The first year of college felt very perplexed; honestly, it had its fair share of ups and downs. It wasn’t all smooth sailing, and I made some mistakes along the way that shaped how I saw things as I had already stepped into the second year. Those mistakes were more than just hiccups; they became essential lessons in making thoughtful decisions, those of which included risks. Being a biology major while juggling academics and a job outside of school brings its own set of challenges. However, I embrace the challenges, understanding that risk-taking is an inherent part of growth. Balancing the demands of my major and job may be daunting, but the rewards are immense. My second year so far has been a great opportunity to demonstrate my commitment to my academic and professional goals. With most actions comes a risk you must take. I’ve come to learn that most actions have a risk along with it.

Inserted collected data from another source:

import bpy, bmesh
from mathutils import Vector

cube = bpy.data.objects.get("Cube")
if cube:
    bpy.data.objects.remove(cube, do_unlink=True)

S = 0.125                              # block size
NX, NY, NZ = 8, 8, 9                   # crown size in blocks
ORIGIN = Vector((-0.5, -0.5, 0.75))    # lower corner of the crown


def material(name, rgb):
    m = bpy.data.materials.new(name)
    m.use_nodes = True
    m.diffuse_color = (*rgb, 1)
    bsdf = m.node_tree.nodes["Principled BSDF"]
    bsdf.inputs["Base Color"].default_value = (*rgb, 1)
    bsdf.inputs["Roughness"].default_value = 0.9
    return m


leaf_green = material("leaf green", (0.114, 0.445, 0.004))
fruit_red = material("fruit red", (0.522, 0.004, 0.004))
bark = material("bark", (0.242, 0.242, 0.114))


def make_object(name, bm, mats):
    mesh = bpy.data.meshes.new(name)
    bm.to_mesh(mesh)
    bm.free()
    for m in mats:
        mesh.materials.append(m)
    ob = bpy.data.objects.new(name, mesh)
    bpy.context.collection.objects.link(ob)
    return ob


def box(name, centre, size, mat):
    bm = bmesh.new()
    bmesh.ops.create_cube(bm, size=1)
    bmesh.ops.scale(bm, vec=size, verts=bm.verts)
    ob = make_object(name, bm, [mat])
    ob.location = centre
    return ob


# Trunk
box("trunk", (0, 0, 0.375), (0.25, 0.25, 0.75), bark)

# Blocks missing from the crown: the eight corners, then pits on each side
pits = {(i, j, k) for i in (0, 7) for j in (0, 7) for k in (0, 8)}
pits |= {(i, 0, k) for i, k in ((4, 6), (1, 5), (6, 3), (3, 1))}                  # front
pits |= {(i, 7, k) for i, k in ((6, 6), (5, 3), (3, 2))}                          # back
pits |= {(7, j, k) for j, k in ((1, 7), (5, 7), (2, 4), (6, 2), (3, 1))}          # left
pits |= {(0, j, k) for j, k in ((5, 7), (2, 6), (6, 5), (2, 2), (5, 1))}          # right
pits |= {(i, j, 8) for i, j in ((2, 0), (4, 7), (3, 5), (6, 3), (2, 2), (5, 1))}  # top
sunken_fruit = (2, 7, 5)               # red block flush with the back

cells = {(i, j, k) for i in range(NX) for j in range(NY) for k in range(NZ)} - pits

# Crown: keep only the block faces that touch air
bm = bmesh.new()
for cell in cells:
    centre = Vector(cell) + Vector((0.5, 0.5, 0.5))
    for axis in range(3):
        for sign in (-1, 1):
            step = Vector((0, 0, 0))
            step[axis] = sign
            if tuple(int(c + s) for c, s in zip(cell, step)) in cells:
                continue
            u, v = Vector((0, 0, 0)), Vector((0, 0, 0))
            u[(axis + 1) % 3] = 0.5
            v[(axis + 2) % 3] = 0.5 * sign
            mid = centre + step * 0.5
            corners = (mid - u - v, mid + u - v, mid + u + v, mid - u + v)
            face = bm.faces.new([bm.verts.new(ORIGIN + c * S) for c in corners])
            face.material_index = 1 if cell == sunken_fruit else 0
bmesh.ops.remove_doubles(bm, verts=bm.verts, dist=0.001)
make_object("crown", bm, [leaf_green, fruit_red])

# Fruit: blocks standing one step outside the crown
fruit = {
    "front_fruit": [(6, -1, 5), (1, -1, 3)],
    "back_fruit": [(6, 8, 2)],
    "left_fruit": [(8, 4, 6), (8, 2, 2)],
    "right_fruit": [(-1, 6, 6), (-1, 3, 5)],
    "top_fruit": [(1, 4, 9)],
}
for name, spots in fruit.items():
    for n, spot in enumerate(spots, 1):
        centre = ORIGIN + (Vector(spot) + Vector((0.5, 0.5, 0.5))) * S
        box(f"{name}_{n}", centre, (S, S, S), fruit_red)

Throughout the semester, I faced a couple of risks, but taking this course helped me understand the world as it has been and to imagine the world as it could be as stated in the epigraph. My workload this semester has been a lot; I continued my job alongside school, balancing my work-life schedule. My daily schedule consisted of going to school from 9 am to 3 pm and then going to work from 4 pm to 9 pm. When coming back late at night from work, I often felt tired and had no energy to do my schoolwork for the day. However I needed the financial stability in my life to take care of myself living alone. Risking my over health and academics. Another risk I faced was deciding I wanted to really live on my own. I live with four friends, and I thought it would be a great opportunity to create a window for enjoyment and help when needed, but it became rather congested and not for me. I discovered over time that I enjoy my own solitude and would rather be completely independent instead of a type of independence that coexisted with others. I took it upon myself to get a new apartment. When looking for apartments I thought the process would be simpler. Whatever looks good enough get, but when actually talking to renters and touring places, I realized how snuffy renters can be and how pictures online really don’t show an apartment’s potential.
Taking this course (INTD) has helped me better reflect on these problems when they were actively occurring. I reflected on the idea that accepting risks is an adult thing, as stated in “Blood Child,” “If we’re not your animals, if these are adult things, accept the risk. There is risk, Gatoi, in dealing with a partner.” –Octavia Butler, “Bloodchild”. Ultimately, taking risks is a window of opportunity for greater rewards in life. If I hadn’t taken the risks of working hard for my stability and/or getting a new apartment, I would have never understood what this course was trying to teach me. These risks and problems I faced always happen in life. The world is based on hardships, but the world is also based on our own personal fantasies. If I had never accepted how the world has been, I would have never had the opportunity to see how It could be and to see that by taking risks.
Gan’s experience is something I and many individuals go through. What might seem the right way of things to some may not be for you and me. The normality for some is a considerable risk for many. Like Gan wanting to insert Tlic eggs or not. Like if I wanted to go through with my work and or get a new place. Risks are scary, but there can be huge rewards or even small slices of positivity. If I had never taken the risk of balancing my work, I wouldn’t be able to live comfortably. If I had never taken the risk to set a deposit on my new apartment, I would feel constantly congested and confused about what to do in my third year. Ultimately, risk-taking is a part of adult life; it’s something you notice slowly over time, as Gan did, but you will see it soon, and it might not be so bad.
Ultimately, the epigraph forms a thorough line for the work I’ve done. I’ve been given the guidance that helped control my thinking for this course and outside as well. I’ve recognized that in order to achieve potential rewards you have to take risks and that the rewards can be a form of rent-paying. Whether it’s me successfully securing an apartment and literally paying rent or me being able to take risks I hesitated on before, I feel as if the course helped me. I think students should gain practice in the ability to reflect upon changes in learning and outlook over time because it fosters crucial skills and benefits that contribute to their overall personal and academic development. It can even help outside of the classroom in different situations.
Octavia Butler took a risk by doing something that nobody else did at the time by writing science fiction. Her reward was that she became super successful because of it. The literal aspect of rent-paying is that she paid off her mom’s mortgage. I find myself relating to Butler in a sense that I initially took this semester risk by overloading my workload but the reward I got from it was that I developed the ability to take care of myself and be comfortable with the uncomfortable. I was also able to take part in the literal aspect of rent-paying by signing a lease to an apartment. With most actions comes a risk you must take. Whether or not you choose to take that risk, risks are crucial in order to develop as a person. I now realize that the risks, rewards, and rent-paying aspects of this course don’t just apply to a classroom but apply to my experiences and daily life.